Everybody loves fresh bread – the smell of it baking, the steam that escapes when you just can’t wait to cut it, and that first bite, smeared in soft butter… If you can’t relate, I guess you should probably just stop reading.
As part of our continued quest for mostly-self-sufficiency, we’ve started to try to make all the bread we use. We upped the ante for this round, and soaked the flour for a day before baking, resulting in a pair of beautiful, delicious loaves of soaked whole wheat bread. I’ve talked about soaking before, and someday I’ll do a full post, but in a nutshell, soaking helps improve the nutrient availability and digestibility of grains and seeds. It’s not complicated, it just requires a bit of advance planning (and by advance planning, I’m talking 12 hours, not weeks, otherwise I wouldn’t bother either – 12 hours is about advanced as I can get).
The first part is the easiest, and also the most time-consuming (it’s all inactive time though).

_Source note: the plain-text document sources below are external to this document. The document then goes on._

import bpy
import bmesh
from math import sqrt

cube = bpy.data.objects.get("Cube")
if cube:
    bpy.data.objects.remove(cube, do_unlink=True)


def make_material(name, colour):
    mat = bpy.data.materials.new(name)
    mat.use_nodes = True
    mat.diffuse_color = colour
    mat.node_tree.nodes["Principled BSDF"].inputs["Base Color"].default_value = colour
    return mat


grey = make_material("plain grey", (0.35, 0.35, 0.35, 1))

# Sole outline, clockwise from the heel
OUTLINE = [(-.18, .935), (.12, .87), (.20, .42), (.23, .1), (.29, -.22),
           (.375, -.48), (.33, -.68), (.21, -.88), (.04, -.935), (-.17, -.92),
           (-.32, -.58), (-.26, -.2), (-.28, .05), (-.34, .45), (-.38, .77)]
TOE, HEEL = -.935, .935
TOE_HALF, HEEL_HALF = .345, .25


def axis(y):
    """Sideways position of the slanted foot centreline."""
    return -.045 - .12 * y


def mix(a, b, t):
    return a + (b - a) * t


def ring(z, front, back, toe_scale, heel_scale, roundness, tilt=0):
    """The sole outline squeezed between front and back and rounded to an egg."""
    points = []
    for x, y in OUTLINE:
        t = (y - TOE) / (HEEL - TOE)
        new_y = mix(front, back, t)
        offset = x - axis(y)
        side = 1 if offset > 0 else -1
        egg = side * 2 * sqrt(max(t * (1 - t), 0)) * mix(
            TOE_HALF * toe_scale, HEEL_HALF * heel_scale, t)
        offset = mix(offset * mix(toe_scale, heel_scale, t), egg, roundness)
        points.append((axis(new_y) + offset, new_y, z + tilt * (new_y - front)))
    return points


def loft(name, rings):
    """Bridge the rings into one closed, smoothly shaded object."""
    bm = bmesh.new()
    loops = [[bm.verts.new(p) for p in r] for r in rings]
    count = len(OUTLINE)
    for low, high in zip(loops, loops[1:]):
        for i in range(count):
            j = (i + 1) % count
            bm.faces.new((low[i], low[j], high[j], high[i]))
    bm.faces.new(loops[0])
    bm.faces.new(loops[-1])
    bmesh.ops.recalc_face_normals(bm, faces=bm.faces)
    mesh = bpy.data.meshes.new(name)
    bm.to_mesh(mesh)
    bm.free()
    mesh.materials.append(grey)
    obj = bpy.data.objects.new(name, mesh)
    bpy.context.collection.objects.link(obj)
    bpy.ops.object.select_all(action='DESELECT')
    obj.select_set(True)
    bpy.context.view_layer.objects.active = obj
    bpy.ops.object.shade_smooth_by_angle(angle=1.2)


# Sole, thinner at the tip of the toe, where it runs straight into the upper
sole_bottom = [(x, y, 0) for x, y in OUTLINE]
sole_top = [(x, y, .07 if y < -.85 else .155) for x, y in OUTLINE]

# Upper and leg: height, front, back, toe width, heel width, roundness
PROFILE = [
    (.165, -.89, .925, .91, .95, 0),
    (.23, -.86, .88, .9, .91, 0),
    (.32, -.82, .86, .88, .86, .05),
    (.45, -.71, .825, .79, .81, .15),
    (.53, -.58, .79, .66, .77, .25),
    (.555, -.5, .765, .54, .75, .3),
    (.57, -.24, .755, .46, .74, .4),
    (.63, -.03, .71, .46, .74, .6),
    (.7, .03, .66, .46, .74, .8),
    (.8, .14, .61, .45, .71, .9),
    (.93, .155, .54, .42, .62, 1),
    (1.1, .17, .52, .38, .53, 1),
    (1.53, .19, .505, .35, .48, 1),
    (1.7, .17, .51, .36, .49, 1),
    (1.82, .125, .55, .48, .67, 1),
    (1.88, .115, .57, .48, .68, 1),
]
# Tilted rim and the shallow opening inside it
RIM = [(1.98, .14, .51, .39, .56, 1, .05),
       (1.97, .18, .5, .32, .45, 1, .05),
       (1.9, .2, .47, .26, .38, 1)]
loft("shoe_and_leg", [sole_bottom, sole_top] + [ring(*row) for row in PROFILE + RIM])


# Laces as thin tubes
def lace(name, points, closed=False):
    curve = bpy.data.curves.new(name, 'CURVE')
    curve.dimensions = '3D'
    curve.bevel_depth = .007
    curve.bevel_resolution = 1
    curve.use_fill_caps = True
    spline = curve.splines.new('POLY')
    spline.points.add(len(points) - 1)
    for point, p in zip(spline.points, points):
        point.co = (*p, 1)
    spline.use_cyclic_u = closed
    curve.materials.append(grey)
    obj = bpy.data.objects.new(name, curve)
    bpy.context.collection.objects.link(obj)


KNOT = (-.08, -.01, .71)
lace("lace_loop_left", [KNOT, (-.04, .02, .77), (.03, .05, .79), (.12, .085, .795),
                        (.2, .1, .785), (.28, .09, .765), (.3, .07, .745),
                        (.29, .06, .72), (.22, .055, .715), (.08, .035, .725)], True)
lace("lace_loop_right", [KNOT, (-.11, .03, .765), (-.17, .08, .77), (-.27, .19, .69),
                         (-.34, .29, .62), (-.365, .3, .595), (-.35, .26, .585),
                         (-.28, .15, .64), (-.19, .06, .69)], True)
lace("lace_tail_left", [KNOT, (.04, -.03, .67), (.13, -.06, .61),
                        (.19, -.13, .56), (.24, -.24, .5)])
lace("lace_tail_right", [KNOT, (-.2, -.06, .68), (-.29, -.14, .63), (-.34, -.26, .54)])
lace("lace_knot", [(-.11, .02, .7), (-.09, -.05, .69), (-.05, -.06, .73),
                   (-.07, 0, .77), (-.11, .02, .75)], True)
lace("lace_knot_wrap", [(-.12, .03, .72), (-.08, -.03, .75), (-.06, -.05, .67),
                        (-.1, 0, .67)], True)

In a large bowl, combine:
Mix well, adding more flour or water as needed – you want the dough to be fairly stiff, not too goopy. Cover and let sit overnight, or 12-18 hours.
When the soaking is done, add:
- 1 Tbsp yeast
- 1 Tbsp sea salt
- ~ 1/4 cup organic sugar or honey
It’ll probably be hard to mix at this point, so dump it all out on the counter and start kneading, for a good 10 minutes. Add more flour if necessary – it should still be a bit sticky, but not overly so.
I do all my kneading by hand – it’s good exercise and stress-relief 🙂 Apparently, many people use mixers for their kneading, so if that’s you, knead with a dough hook for 5-7 minutes. Test the dough periodically – it’ll be good to go when you can stretch it pretty thin (to the point that it’s translucent) without it breaking.
Put it into a greased bowl, stick it in a warm spot, and let it rise for an hour.
After the first rise is done, dump the dough back onto the counter and cut into two roughly equal chunks. Gently press one into a rough rectangle, about the length of your loaf pan. Roll it up lengthwise, tuck the ends under, and place into your greased loaf pan, seam-side down. Repeat with the second chunk, then let rise for another hour.
Toward the end of the second rise, preheat the oven to 350 F.
Bake the loaves for 30-35 minutes, or until they’re golden and sound hollow when you hit the top.
Remove from the oven, and try to let it cool long enough before eating to avoid serious burns!